PROVIDED RECORDS below:
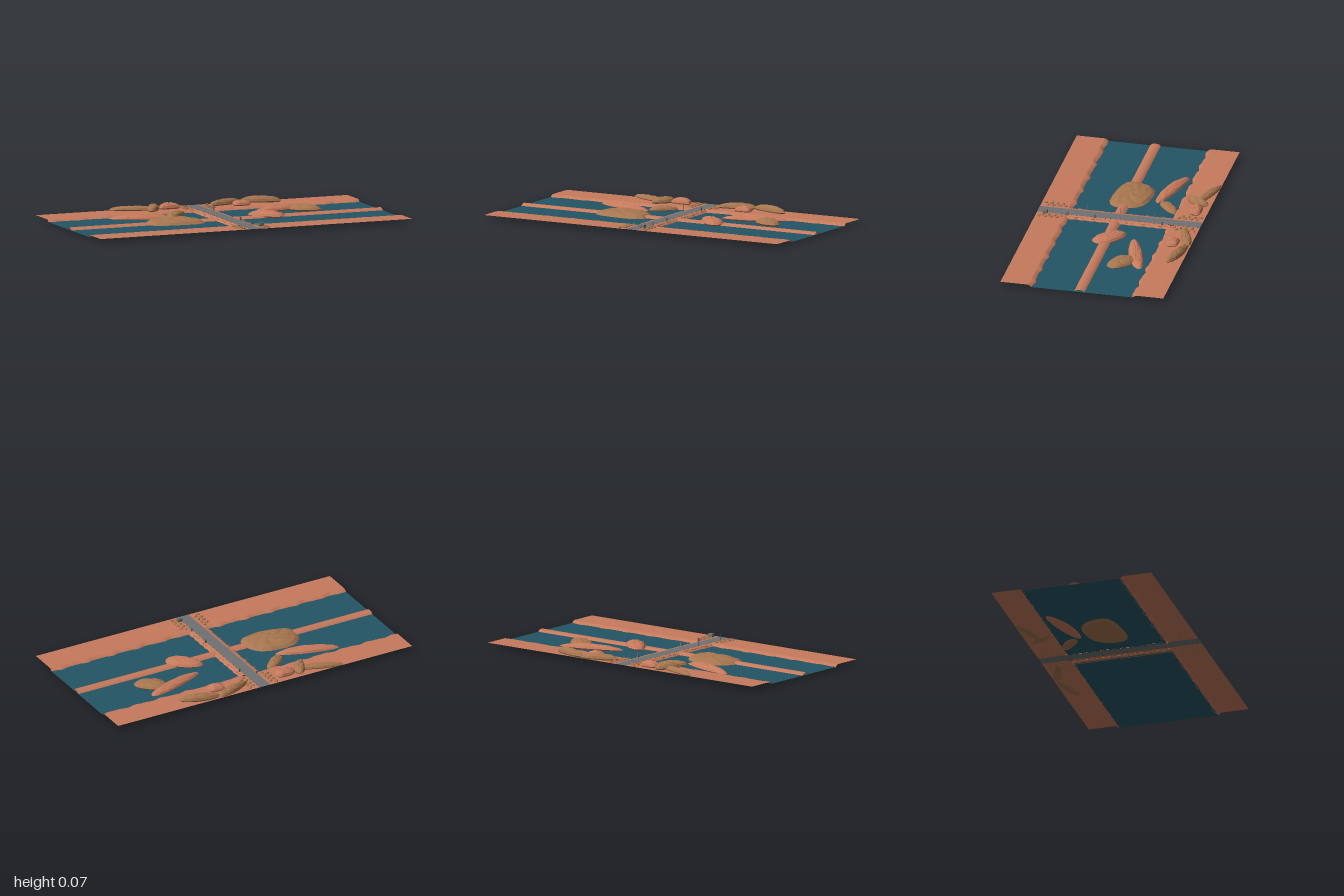
import * as THREE from 'three';

const material = (name, color) => {
  const m = new THREE.MeshStandardMaterial({ color, side: THREE.DoubleSide });
  m.name = name;
  return m;
};

// Surface lofted between rows of [x, y, z] points; closed rows wrap around
function loft(rows, closed = false) {
  const n = rows[0].length, index = [];
  for (let r = 0; r < rows.length - 1; r++) {
    for (let i = 0; i < (closed ? n : n - 1); i++) {
      const a = r * n + i, b = r * n + (i + 1) % n;
      index.push(a, b, a + n, b, b + n, a + n);
    }
  }
  const g = new THREE.BufferGeometry();
  g.setAttribute('position', new THREE.Float32BufferAttribute(rows.flat(2), 3));
  g.setIndex(index);
  g.computeVertexNormals();
  return g;
}

// Faceted dome over a turned oval plan; a shape below 1 is boxy, above 1 is pointed
function rockGeometry([base, top, cx, cz, length, width, turn, shape], seed) {
  const sides = 18;
  const bend = (v) => Math.sign(v) * Math.abs(v) ** shape;
  const rings = [[0, 0], [0.86, 0], [1, 0.25], [0.86, 0.62], [0.6, 0.86], [0.3, 0.97], [0, 1]];
  const rows = rings.map(([scale, h], r) => Array.from({ length: sides }, (_, i) => {
    const t = -2 * Math.PI * i / sides;
    const reach = scale * (1 + 0.05 * Math.sin(3 * t + seed));
    const u = length * reach * bend(Math.cos(t)), v = width * reach * bend(Math.sin(t));
    const bump = r > 2 && r < 6 ? 0.06 * Math.sin(i * 1.9 + r * 2.3 + seed) : 0;
    return [
      cx + u * Math.cos(turn) - v * Math.sin(turn),
      base + (top - base) * (h + bump),
      cz + u * Math.sin(turn) + v * Math.cos(turn),
    ];
  }));
  const g = loft(rows, true).toNonIndexed();
  g.computeVertexNormals();
  return g;
}

export function createModel() {
  const model = new THREE.Group();
  const clay = material('red clay', 0xc67a5c);
  const brown = material('brown rock', 0xa8764f);
  const water = material('deep water', 0x245565);
  const grey = material('road grey', 0x707172);
  const add = (name, geo, mat, x = 0, y = 0, z = 0) => {
    const mesh = new THREE.Mesh(geo, mat);
    mesh.name = name;
    mesh.position.set(x, y, z);
    model.add(mesh);
    return mesh;
  };
  const flat = (w, d) => new THREE.PlaneGeometry(w, d).rotateX(-Math.PI / 2);

  // Road across the middle
  add('road', flat(0.072, 0.99), grey, 0, 0.0245, 0);

  for (const side of [-1, 1]) {
    add('water', flat(0.94, 0.61), water, side * 0.53, 0.01, 0);

    // Front and back banks with a wavy waterline
    for (const end of [-1, 1]) {
      const profile = [[0.495, 0.024], [0.33, 0.024], [0.315, 0.021], [0.3, 0.008]];
      const rows = profile.map(([z, y], r) => Array.from({ length: 61 }, (_, i) => {
        const x = 0.036 + 0.964 * i / 60;
        const wave = r > 1 ? 0.005 * Math.sin(x * 38 + side) + 0.003 * Math.sin(x * 71 + end) : 0;
        return [side * x, y, end * (z + wave)];
      }));
      add(end > 0 ? 'frontBank' : 'backBank', loft(rows), clay);
    }

    // Sloping causeway shoulder beside the road
    const shoulder = [[0.036, 0.024], [0.05, 0.023], [0.058, 0.018], [0.07, 0.008]];
    add('causewayShoulder', loft(shoulder.map(([x, y], r) => Array.from({ length: 41 }, (_, i) =>
      [side * (x + (r > 1 ? 0.003 * Math.sin(i * 1.7) : 0)), y, -0.315 + 0.63 * i / 40]))), clay);

    // Low ridge running through the water
    const ridge = [[-0.016, 0.0105], [-0.004, 0.021], [0.016, 0.025], [0.034, 0.021], [0.048, 0.0105]];
    add('middleRidge', loft(ridge.map(([z, y]) => [[side * 0.05, y, z], [side, y, z]])), clay);
  }

  // Rocks: base, top, centre x, centre z, half length, half width, turn, shape
  const brownRocks = [
    [0, 0.042, -0.32, 0, 0.175, 0.118, 0.1, 0.75],
    [0.006, 0.036, -0.205, -0.25, 0.088, 0.036, -0.68, 0.9],
    [0.011, 0.046, 0.575, -0.14, 0.098, 0.062, 0.62, 0.9],
    [0.022, 0.05, -0.4, -0.447, 0.143, 0.029, 0.32, 1.1],
    [0.022, 0.06, -0.285, -0.405, 0.082, 0.035, -1.05, 1],
    [0.022, 0.058, 0.195, -0.447, 0.122, 0.03, -0.32, 1],
    [0.022, 0.062, 0.418, -0.446, 0.128, 0.03, 0.28, 1],
  ];
  const redRocks = [
    [0.004, 0.036, -0.445, -0.212, 0.193, 0.042, 0.277, 1],
    [0.011, 0.04, 0.455, -0.202, 0.2, 0.042, -0.3, 1],
    [0.011, 0.047, 0.275, 0.003, 0.115, 0.058, 0.75, 0.9],
    [0.022, 0.06, -0.175, -0.425, 0.063, 0.033, 0, 0.5],
    [0.022, 0.055, 0.27, -0.383, 0.052, 0.037, 0, 0.5],
  ];
  brownRocks.forEach((rock, i) => add('brownRock', rockGeometry(rock, i), brown));
  redRocks.forEach((rock, i) => add('redRock', rockGeometry(rock, i + 3), clay));

  // Pebbles at the road ends and stones along the shoulders
  const pebble = new THREE.IcosahedronGeometry(1, 1);
  for (const side of [-1, 1]) {
    for (const end of [-1, 1]) {
      for (let i = 0; i < 8; i++) {
        const p = add('pebble', pebble, brown, side * (i % 2 ? 0.088 : 0.062), 0.026, end * (0.345 + i * 0.018));
        p.scale.set(0.013, 0.007, 0.009);
        p.rotation.y = i * 1.3 + side;
      }
    }
    for (let i = 0; i < 18; i++) {
      const s = add('shoulderStone', pebble, brown, side * (0.054 + 0.004 * Math.sin(i * 2.1)), 0.019, -0.29 + i * 0.034);
      s.scale.set(0.004, 0.004, 0.012 + 0.004 * Math.sin(i * 1.7));
    }
  }

  // Roadside sign, posts and thin markers
  add('sign', new THREE.BoxGeometry(0.03, 0.02, 0.022), grey, 0.053, 0.04, 0.44);
  for (const z of [0.31, 0.145, -0.265]) {
    add('post', new THREE.BoxGeometry(0.008, 0.023, 0.01), grey, 0.045, 0.034, z);
  }
  for (const z of [0.415, 0.207, 0.005, -0.2]) {
    add('marker', new THREE.PlaneGeometry(0.002, 0.046).rotateY(Math.PI / 2), grey, -0.038, 0.046, z);
  }
  return model;
}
End of PROVIDED RECORDS.
» **TASK OBJECTIVE**: Everything in the records should be repeated exactly except the images.

» **COMPLETED TASK**:
import * as THREE from 'three';

const material = (name, color) => {
  const m = new THREE.MeshStandardMaterial({ color, side: THREE.DoubleSide });
  m.name = name;
  return m;
};

// Surface lofted between rows of [x, y, z] points; closed rows wrap around
function loft(rows, closed = false) {
  const n = rows[0].length, index = [];
  for (let r = 0; r < rows.length - 1; r++) {
    for (let i = 0; i < (closed ? n : n - 1); i++) {
      const a = r * n + i, b = r * n + (i + 1) % n;
      index.push(a, b, a + n, b, b + n, a + n);
    }
  }
  const g = new THREE.BufferGeometry();
  g.setAttribute('position', new THREE.Float32BufferAttribute(rows.flat(2), 3));
  g.setIndex(index);
  g.computeVertexNormals();
  return g;
}

// Faceted dome over a turned oval plan; a shape below 1 is boxy, above 1 is pointed
function rockGeometry([base, top, cx, cz, length, width, turn, shape], seed) {
  const sides = 18;
  const bend = (v) => Math.sign(v) * Math.abs(v) ** shape;
  const rings = [[0, 0], [0.86, 0], [1, 0.25], [0.86, 0.62], [0.6, 0.86], [0.3, 0.97], [0, 1]];
  const rows = rings.map(([scale, h], r) => Array.from({ length: sides }, (_, i) => {
    const t = -2 * Math.PI * i / sides;
    const reach = scale * (1 + 0.05 * Math.sin(3 * t + seed));
    const u = length * reach * bend(Math.cos(t)), v = width * reach * bend(Math.sin(t));
    const bump = r > 2 && r < 6 ? 0.06 * Math.sin(i * 1.9 + r * 2.3 + seed) : 0;
    return [
      cx + u * Math.cos(turn) - v * Math.sin(turn),
      base + (top - base) * (h + bump),
      cz + u * Math.sin(turn) + v * Math.cos(turn),
    ];
  }));
  const g = loft(rows, true).toNonIndexed();
  g.computeVertexNormals();
  return g;
}

export function createModel() {
  const model = new THREE.Group();
  const clay = material('red clay', 0xc67a5c);
  const brown = material('brown rock', 0xa8764f);
  const water = material('deep water', 0x245565);
  const grey = material('road grey', 0x707172);
  const add = (name, geo, mat, x = 0, y = 0, z = 0) => {
    const mesh = new THREE.Mesh(geo, mat);
    mesh.name = name;
    mesh.position.set(x, y, z);
    model.add(mesh);
    return mesh;
  };
  const flat = (w, d) => new THREE.PlaneGeometry(w, d).rotateX(-Math.PI / 2);

  // Road across the middle
  add('road', flat(0.072, 0.99), grey, 0, 0.0245, 0);

  for (const side of [-1, 1]) {
    add('water', flat(0.94, 0.61), water, side * 0.53, 0.01, 0);

    // Front and back banks with a wavy waterline
    for (const end of [-1, 1]) {
      const profile = [[0.495, 0.024], [0.33, 0.024], [0.315, 0.021], [0.3, 0.008]];
      const rows = profile.map(([z, y], r) => Array.from({ length: 61 }, (_, i) => {
        const x = 0.036 + 0.964 * i / 60;
        const wave = r > 1 ? 0.005 * Math.sin(x * 38 + side) + 0.003 * Math.sin(x * 71 + end) : 0;
        return [side * x, y, end * (z + wave)];
      }));
      add(end > 0 ? 'frontBank' : 'backBank', loft(rows), clay);
    }

    // Sloping causeway shoulder beside the road
    const shoulder = [[0.036, 0.024], [0.05, 0.023], [0.058, 0.018], [0.07, 0.008]];
    add('causewayShoulder', loft(shoulder.map(([x, y], r) => Array.from({ length: 41 }, (_, i) =>
      [side * (x + (r > 1 ? 0.003 * Math.sin(i * 1.7) : 0)), y, -0.315 + 0.63 * i / 40]))), clay);

    // Low ridge running through the water
    const ridge = [[-0.016, 0.0105], [-0.004, 0.021], [0.016, 0.025], [0.034, 0.021], [0.048, 0.0105]];
    add('middleRidge', loft(ridge.map(([z, y]) => [[side * 0.05, y, z], [side, y, z]])), clay);
  }

  // Rocks: base, top, centre x, centre z, half length, half width, turn, shape
  const brownRocks = [
    [0, 0.042, -0.32, 0, 0.175, 0.118, 0.1, 0.75],
    [0.006, 0.036, -0.205, -0.25, 0.088, 0.036, -0.68, 0.9],
    [0.011, 0.046, 0.575, -0.14, 0.098, 0.062, 0.62, 0.9],
    [0.022, 0.05, -0.4, -0.447, 0.143, 0.029, 0.32, 1.1],
    [0.022, 0.06, -0.285, -0.405, 0.082, 0.035, -1.05, 1],
    [0.022, 0.058, 0.195, -0.447, 0.122, 0.03, -0.32, 1],
    [0.022, 0.062, 0.418, -0.446, 0.128, 0.03, 0.28, 1],
  ];
  const redRocks = [
    [0.004, 0.036, -0.445, -0.212, 0.193, 0.042, 0.277, 1],
    [0.011, 0.04, 0.455, -0.202, 0.2, 0.042, -0.3, 1],
    [0.011, 0.047, 0.275, 0.003, 0.115, 0.058, 0.75, 0.9],
    [0.022, 0.06, -0.175, -0.425, 0.063, 0.033, 0, 0.5],
    [0.022, 0.055, 0.27, -0.383, 0.052, 0.037, 0, 0.5],
  ];
  brownRocks.forEach((rock, i) => add('brownRock', rockGeometry(rock, i), brown));
  redRocks.forEach((rock, i) => add('redRock', rockGeometry(rock, i + 3), clay));

  // Pebbles at the road ends and stones along the shoulders
  const pebble = new THREE.IcosahedronGeometry(1, 1);
  for (const side of [-1, 1]) {
    for (const end of [-1, 1]) {
      for (let i = 0; i < 8; i++) {
        const p = add('pebble', pebble, brown, side * (i % 2 ? 0.088 : 0.062), 0.026, end * (0.345 + i * 0.018));
        p.scale.set(0.013, 0.007, 0.009);
        p.rotation.y = i * 1.3 + side;
      }
    }
    for (let i = 0; i < 18; i++) {
      const s = add('shoulderStone', pebble, brown, side * (0.054 + 0.004 * Math.sin(i * 2.1)), 0.019, -0.29 + i * 0.034);
      s.scale.set(0.004, 0.004, 0.012 + 0.004 * Math.sin(i * 1.7));
    }
  }

  // Roadside sign, posts and thin markers
  add('sign', new THREE.BoxGeometry(0.03, 0.02, 0.022), grey, 0.053, 0.04, 0.44);
  for (const z of [0.31, 0.145, -0.265]) {
    add('post', new THREE.BoxGeometry(0.008, 0.023, 0.01), grey, 0.045, 0.034, z);
  }
  for (const z of [0.415, 0.207, 0.005, -0.2]) {
    add('marker', new THREE.PlaneGeometry(0.002, 0.046).rotateY(Math.PI / 2), grey, -0.038, 0.046, z);
  }
  return model;
}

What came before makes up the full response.